TASK MATERIAL:
____

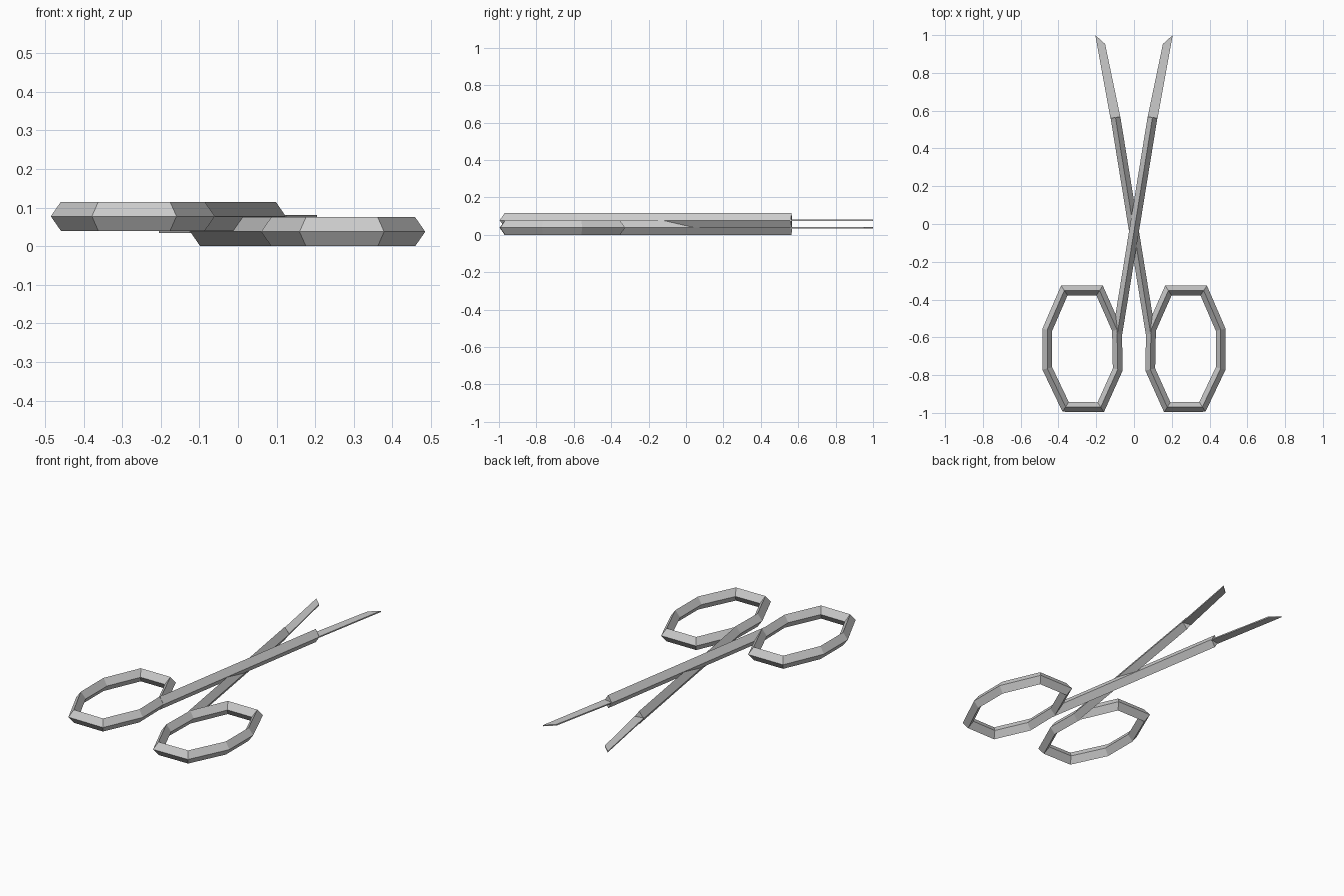
import bpy, bmesh
from mathutils import Vector

if "Cube" in bpy.data.objects:
    bpy.data.objects.remove(bpy.data.objects["Cube"])

HALF_W, HALF_H = 0.026, 0.0375


def finish(bm, name):
    bmesh.ops.recalc_face_normals(bm, faces=bm.faces)
    mesh = bpy.data.meshes.new(name)
    bm.to_mesh(mesh)
    bm.free()
    bpy.context.collection.objects.link(bpy.data.objects.new(name, mesh))


def sweep_diamond(name, path, z, closed):
    """Sweep a diamond section along a flat path with mitred corners."""
    bm = bmesh.new()
    pts = [Vector(p) for p in path]
    n = len(pts)
    sections = []
    for i, p in enumerate(pts):
        before = pts[(i - 1) % n] if closed or i > 0 else None
        after = pts[(i + 1) % n] if closed or i < n - 1 else None
        d0 = (p - before).normalized() if before else (after - p).normalized()
        d1 = (after - p).normalized() if after else d0
        n0, n1 = Vector((-d0.y, d0.x)), Vector((-d1.y, d1.x))
        side = (n0 + n1).normalized()
        side *= HALF_W / side.dot(n0)
        sections.append([bm.verts.new((p.x + side.x * a, p.y + side.y * a, z + HALF_H * b))
                         for a, b in ((1, 0), (0, 1), (-1, 0), (0, -1))])
    for i in range(n if closed else n - 1):
        a, b = sections[i], sections[(i + 1) % n]
        for k in range(4):
            j = (k + 1) % 4
            bm.faces.new((a[k], a[j], b[j], b[k]))
    if not closed:
        bm.faces.new(sections[0])
        bm.faces.new(sections[-1])
    finish(bm, name)


def plate(name, outline, z, thickness):
    bm = bmesh.new()
    face = bm.faces.new([bm.verts.new((x, y, z - thickness / 2)) for x, y in outline])
    new = bmesh.ops.extrude_face_region(bm, geom=[face])["geom"]
    bmesh.ops.translate(bm, vec=(0, 0, thickness),
                        verts=[v for v in new if isinstance(v, bmesh.types.BMVert)])
    finish(bm, name)


RING = [(-0.369, -0.352), (-0.182, -0.352), (-0.09, -0.56), (-0.086, -0.77),
        (-0.176, -0.97), (-0.362, -0.968), (-0.459, -0.765), (-0.459, -0.56)]
SHAFT = [(-0.088, -0.58), (0.098, 0.564)]
BLADE = [(0.071, 0.56), (0.124, 0.555), (0.205, 1.0), (0.153, 0.953)]

# two mirrored halves stacked across each other
for label, s, z in (("upper", 1, 0.0775), ("lower", -1, 0.0375)):
    def flip(points):
        return [(s * x, y) for x, y in points]
    sweep_diamond(label + "_finger_loop", flip(RING), z, True)
    sweep_diamond(label + "_shank", flip(SHAFT), z, False)
    plate(label + "_blade", flip(BLADE), z, 0.007)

____

WHAT YOU WILL DO: With the entries above as the source, set down exactly the lines from the one holding "for label, s, z" through the last line, both ends included.

RESPONSE AREA:
for label, s, z in (("upper", 1, 0.0775), ("lower", -1, 0.0375)):
    def flip(points):
        return [(s * x, y) for x, y in points]
    sweep_diamond(label + "_finger_loop", flip(RING), z, True)
    sweep_diamond(label + "_shank", flip(SHAFT), z, False)
    plate(label + "_blade", flip(BLADE), z, 0.007)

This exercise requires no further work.